Spring offers a transition for squid anglers in Victoria- the change between the winter months with monster squid, and summer with excellent numbers of average sized squid. Whether you’re fishing Melbourne, or Portland, or anywhere in between, squid fishing is an incredibly popular pastime during summer.
Squid can be fished for on a $5 handline, or a $2000 specialist egi (Japanese for squid). However, the most popular choice would be a rod between 7-8 foot, with a medium light action. A specialist squid rod is the best choice, and is surprisingly inexpensive compared to what some may believe. A few brands worth checking out for squid rods include the Okuma Epixor, NS Black Hole, or Storm Gomoku, which are available in stock or to order in the Tackle Shack.

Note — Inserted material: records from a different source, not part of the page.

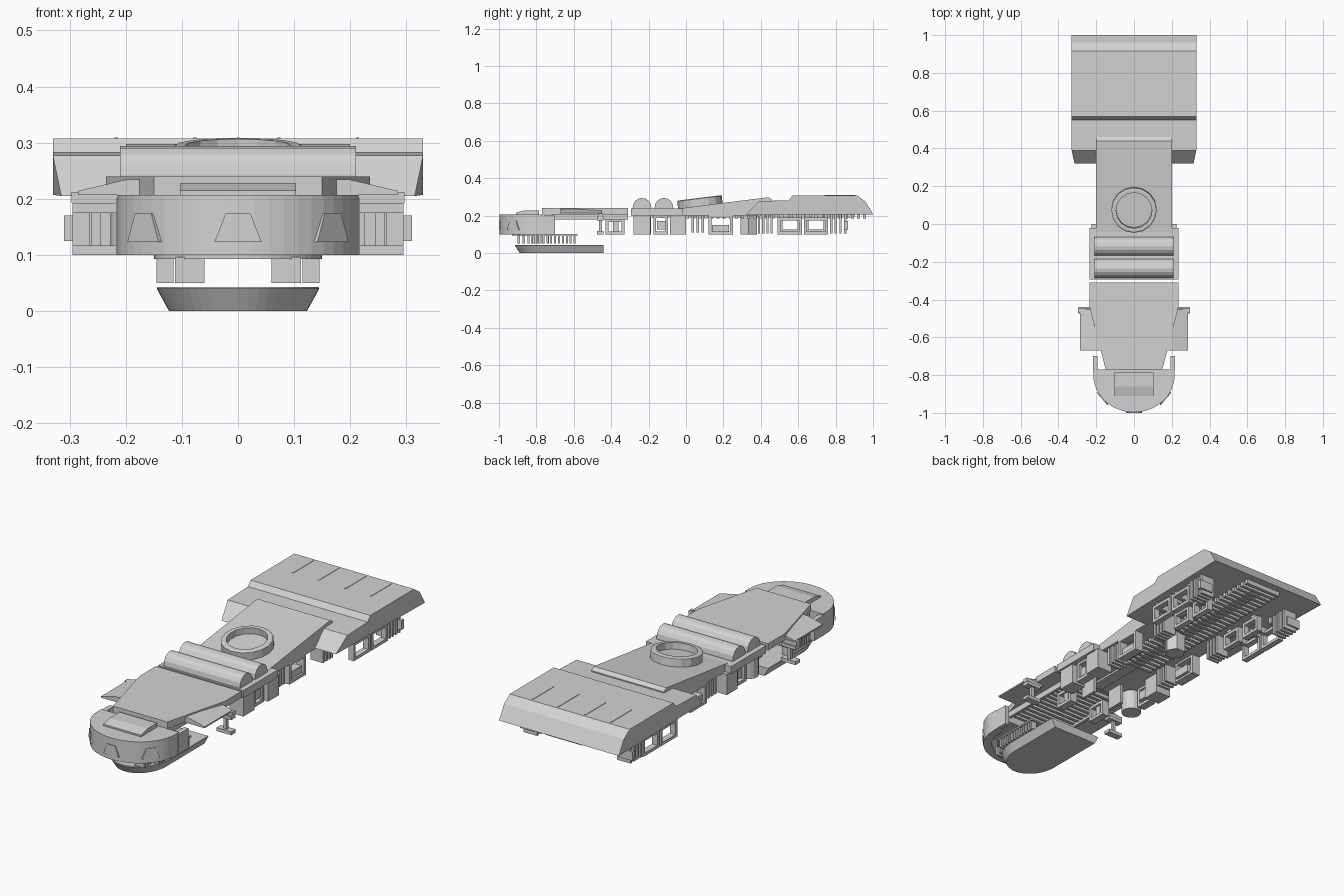
import bpy, bmesh, math
from mathutils import Vector, Matrix

if "Cube" in bpy.data.objects:
    bpy.data.objects.remove(bpy.data.objects["Cube"], do_unlink=True)

grey = bpy.data.materials.new("hull_grey")
grey.use_nodes = True
COLOUR = (0.65, 0.65, 0.65, 1)
grey.diffuse_color = COLOUR
grey.node_tree.nodes["Principled BSDF"].inputs["Base Color"].default_value = COLOUR


def finish(name, bm):
    bmesh.ops.recalc_face_normals(bm, faces=bm.faces)
    mesh = bpy.data.meshes.new(name)
    bm.to_mesh(mesh)
    bm.free()
    mesh.materials.append(grey)
    obj = bpy.data.objects.new(name, mesh)
    bpy.context.collection.objects.link(obj)
    return obj


def add_loft(bm, rings):
    loops = [[bm.verts.new(p) for p in ring] for ring in rings]
    n = len(loops[0])
    for a, b in zip(loops, loops[1:]):
        for i in range(n):
            j = (i + 1) % n
            bm.faces.new((a[i], a[j], b[j], b[i]))
    bm.faces.new(loops[0])
    bm.faces.new(loops[-1])


def loft(name, rings):
    bm = bmesh.new()
    add_loft(bm, rings)
    return finish(name, bm)


def side_prism(name, profile, half):
    """Extrude a (y, z) profile across x."""
    return loft(name, [[(x, y, z) for y, z in profile] for x in (-half, half)])


def plan_prism(name, outline, z0, z1):
    """Extrude an (x, y) outline upward."""
    return loft(name, [[(x, y, z) for x, y in outline] for z in (z0, z1)])


def polygon(cx, cy, r, n):
    return [(cx + r * math.cos(math.tau * i / n), cy + r * math.sin(math.tau * i / n)) for i in range(n)]


def add_box(bm, x0, x1, y0, y1, z0, z1):
    add_loft(bm, [[(x0, y0, z), (x1, y0, z), (x1, y1, z), (x0, y1, z)] for z in (z0, z1)])


def boxes(name, items, mirror=False):
    bm = bmesh.new()
    for x0, x1, y0, y1, z0, z1 in items:
        add_box(bm, x0, x1, y0, y1, z0, z1)
        if mirror:
            add_box(bm, -x1, -x0, y0, y1, z0, z1)
    return finish(name, bm)


def rounded_end(w, back, start, front, n=24):
    """Half-ellipse bow with straight sides, from the +x back corner round to -x."""
    arc = [(w * math.cos(math.pi * i / n), start - (start - front) * math.sin(math.pi * i / n))
           for i in range(n + 1)]
    return [(w, back)] + arc + [(-w, back)]


def frame(x0, x1, y0, y1, z0, z1, t=0.015):
    """Open rectangular frame facing sideways."""
    return [(x0, x1, y0, y1, z0, z0 + t), (x0, x1, y0, y1, z1 - t, z1),
            (x0, x1, y0, y0 + t, z0, z1), (x0, x1, y1 - t, y1, z0, z1)]


def ribs(x0, x1, y0, y1, z0, z1, count, fill=0.5):
    step = (y1 - y0) / count
    return [(x0, x1, y0 + i * step, y0 + (i + fill) * step, z0, z1) for i in range(count)]


# Rear hull block, slightly pinched at its front edge
rear = side_prism("rear_hull", [(0.32, 0.205), (0.39, 0.277), (0.55, 0.282), (0.57, 0.307),
                                (0.915, 0.307), (0.96, 0.275), (1.0, 0.207)], 0.33)
for v in rear.data.vertices:
    if v.co.y < 0.35:
        v.co.x *= 0.955
boxes("rear_deck_seams", [(x, x + 0.006, 0.74, 0.905, 0.3, 0.309)
                          for x in (-0.22, -0.08, 0.07, 0.21)])

# Middle wedge and cross deck
side_prism("middle_wedge", [(-0.06, 0.2), (-0.06, 0.235), (0.44, 0.298), (0.46, 0.285), (0.46, 0.2)], 0.2)
boxes("cross_deck", [(-0.235, 0.235, -0.295, -0.02, 0.2, 0.237)])

# Two half-round tanks across the deck
for label, cy in (("front", -0.235), ("rear", -0.118)):
    arc = [(cy + 0.05 * math.cos(math.pi * i / 8), 0.243 + 0.051 * math.sin(math.pi * i / 8))
           for i in range(9)]
    side_prism(label + "_tank", [(cy + 0.05, 0.23)] + arc + [(cy - 0.05, 0.23)], 0.21)

# Tilted ring on the wedge
tilt = Matrix.Translation((0, 0.077, 0.251)) @ Matrix.Rotation(math.atan(0.126), 4, "X")


def circle(r, z):
    return [tilt @ Vector((x, y, z)) for x, y in polygon(0, 0, r, 16)]


loft("hatch_ring", [circle(0.12, -0.01), circle(0.12, 0.04), circle(0.113, 0.044),
                    circle(0.095, 0.044), circle(0.095, 0.012)])

# Tapered neck with side wings
neck = [(0.235, -0.31), (0.235, -0.44), (0.15, -0.77)]
neck += [(-x, y) for x, y in reversed(neck)]
plan_prism("neck_deck", neck, 0.207, 0.24)
for s, label in ((1, "left"), (-1, "right")):
    section = [(0.15, 0.207), (0.285, 0.207), (0.285, 0.214), (0.2, 0.234), (0.15, 0.234)]
    loft(label + "_wing", [[(s * x, y, z) for x, z in section] for y in (-0.67, -0.45)])

# Ribbed channel below the neck
boxes("neck_rails", [(0.14, 0.155, -0.75, -0.31, 0.178, 0.21)], True)
boxes("neck_slats", ribs(-0.14, 0.14, -0.75, -0.31, 0.19, 0.21, 14))

# Brackets hanging from the wing ends
boxes("wing_brackets", [(0.2, 0.297, -0.47, -0.445, 0.192, 0.212),
                        (0.215, 0.295, -0.475, -0.44, 0.175, 0.192),
                        (0.215, 0.295, -0.475, -0.44, 0.1, 0.117),
                        (0.245, 0.262, -0.465, -0.45, 0.117, 0.175)], True)

# Hollow rounded nose
outer = rounded_end(0.215, -0.77, -0.8, -0.997)
inner = rounded_end(0.175, -0.77, -0.8, -0.957)
plan_prism("nose_roof", outer, 0.17, 0.207)
bm = bmesh.new()
grid = [[bm.verts.new((x, y, z)) for x, y in line]
        for line, z in ((outer, 0.1), (outer, 0.175), (inner, 0.175), (inner, 0.1))]
for k in range(4):
    a, b = grid[k], grid[(k + 1) % 4]
    for i in range(len(a) - 1):
        bm.faces.new((a[i], a[i + 1], b[i + 1], b[i]))
for i in (0, -1):
    bm.faces.new([row[i] for row in grid])
finish("nose_wall", bm)
boxes("nose_rails", [(0.193, 0.217, -0.78, -0.7, 0.1, 0.2)], True)

# Cabin on the nose
side_prism("cabin", [(-0.91, 0.2), (-0.91, 0.215), (-0.86, 0.228), (-0.785, 0.228), (-0.785, 0.2)], 0.103)

# Trapezoid window plates around the nose
bm = bmesh.new()
for deg in (-141, -90, -39):
    a = math.radians(deg)
    centre = Vector((0.215 * math.cos(a), -0.8 + 0.197 * math.sin(a), 0))
    out = Vector((math.cos(a) / 0.215, math.sin(a) / 0.197, 0)).normalized()
    side = Vector((-out.y, out.x, 0))
    add_loft(bm, [[centre + side * u + out * d + Vector((0, 0, z))
                   for u, z in ((-0.042, 0.123), (0.042, 0.123), (0.022, 0.174), (-0.022, 0.174))]
                  for d in (-0.006, 0.003)])
finish("nose_windows", bm)

# Rib rows under the nose and the plate they hang from
plan_prism("lower_plate", rounded_end(0.15, -0.58, -0.8, -0.93), 0.093, 0.101)
boxes("lower_ribs", ribs(0.115, 0.145, -0.83, -0.58, 0.05, 0.096, 12)
      + ribs(0.06, 0.112, -0.9, -0.72, 0.05, 0.096, 7), True)

# Lower pod with sloped sides
loft("lower_pod", [[(x, y, z) for x, y in rounded_end(w, -0.44, -0.74, f)]
                   for w, f, z in ((0.123, -0.89, 0), (0.145, -0.915, 0.04), (0.143, -0.913, 0.043))])

# Machinery along the middle underside
boxes("neck_machinery", frame(0.08, 0.12, -0.43, -0.33, 0.1, 0.18)
      + [(0.09, 0.11, -0.39, -0.36, 0.11, 0.207)], True)
boxes("middle_machinery", [(0.16, 0.2, -0.155, -0.105, 0.125, 0.17),
                           (0.14, 0.225, -0.085, 0, 0.1, 0.203),
                           (0.14, 0.19, 0.14, 0.23, 0.11, 0.15)]
      + frame(0.17, 0.21, -0.175, -0.095, 0.1, 0.203)
      + frame(0.155, 0.2, 0.12, 0.25, 0.1, 0.205)
      + ribs(0.12, 0.19, 0.03, 0.11, 0.11, 0.205, 3)
      + ribs(0.13, 0.2, 0.385, 0.475, 0.105, 0.205, 4), True)
boxes("central_box", [(0.075, 0.09, -0.28, -0.19, 0.1, 0.203)], True)
boxes("left_block", [(0.15, 0.225, -0.28, -0.19, 0.1, 0.203)])
plan_prism("right_drum", polygon(-0.18, -0.235, 0.047, 16), 0.1, 0.205)
plan_prism("central_hex_block", polygon(0.025, 0.335, 0.05, 6), 0.1, 0.205)

# Open frames and ribs under the rear hull
boxes("rear_machinery", frame(0.265, 0.295, 0.49, 0.62, 0.1, 0.19)
      + frame(0.265, 0.295, 0.63, 0.76, 0.1, 0.19)
      + frame(0.14, 0.17, 0.5, 0.61, 0.11, 0.19)
      + frame(0.14, 0.17, 0.64, 0.75, 0.11, 0.19)
      + [(0.22, 0.285, y, y + 0.02, 0.175, 0.207) for y in (0.5, 0.6, 0.64, 0.74)]
      + [(0.145, 0.165, y, y + 0.03, 0.185, 0.207) for y in (0.52, 0.7)]
      + [(0.235, 0.31, 0.845, 0.865, 0.125, 0.17)]
      + ribs(0.22, 0.295, 0.77, 0.87, 0.105, 0.207, 4), True)

# Long central slat row and spine
boxes("central_slats", ribs(-0.1, 0.1, 0.0, 0.98, 0.184, 0.207, 30))
boxes("central_spine", [(-0.03, 0.03, -0.28, 0.9, 0.19, 0.207)])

A squid rod typically has the following features- at least 7’6 to 8’6 in length (to aid casting), low profile Tangle Free guides, a slower action (less pulled hooks), long butt section (to aid casting) and even custom hook keepers. A reel in the 2500 or 3000 size is best- nothing fancy is needed, but a smooth drag at light pressures is essential. Braid is the best pick for line- 8-15lb (0.8-1.5PE) with a 10lb leader is the go. Squid jigs come in more colour options than any other lure, and choosing a colour can be mind boggling. A few popular choices we have here in the Tackle Shack are the leopard shrimp (light brown) in the Fish Inc Egilicious, white in the Shimano Sephia, as well as blacks, and pinks. If I had to pick one more colour to add it would be an orange. It gets even more complicated once you add foil colour (body of the jig below the cloth) to the mix, but trial and error will be the pick here.
Tides are a controversial topic- everyone has their favourites. Tides also vary between locations, especially in the massive tidal bays surrounding Melbourne. In the south west, I always like a low tide myself, but some do prefer a high tide for the clear water. Low light periods around sunlight or sunset are best, and some of the best squid fishing can occur after dark in harbours, especially near lights such as those found at the Warrnambool Breakwater.
In the south west, our top spot picks for day-time squidding are; the back of the Warrnambool Breakwall, the reefs surrounding Portland and the North Shore, Killarney Beach and the reefs surrounding the Port Fairy Lighthouse. At night, give the inside of the Warrnambool Breakwall, Port Campbell pier, or the inside of the Portland Harbour a go. Many anglers also fish for squid offshore, as they will often eat baits or lures dropped down for bottom fish. For offshore squid, running a couple of jigs on a paternoster rig is effective. When choosing a squid spot, reef is key, especially with sea-grass or light kelp. Fish the sandy edges, as well as over the reef.
Squid make one of the best baits out for just about any fish that swims. Live squid can be fished for kingfish, whilst fresh squid will catch everything, from mulloway, to whiting to sharks. And of course, they make fantastic food (also known as calamari), with hundreds of recipes available.
Whilst they seem like such an simple creature (which they really are, only living for a year!) , it’s possible to write all day about squid, tackle and recipes- so get out there this spring and get addicted to the cephalopods like the rest of us.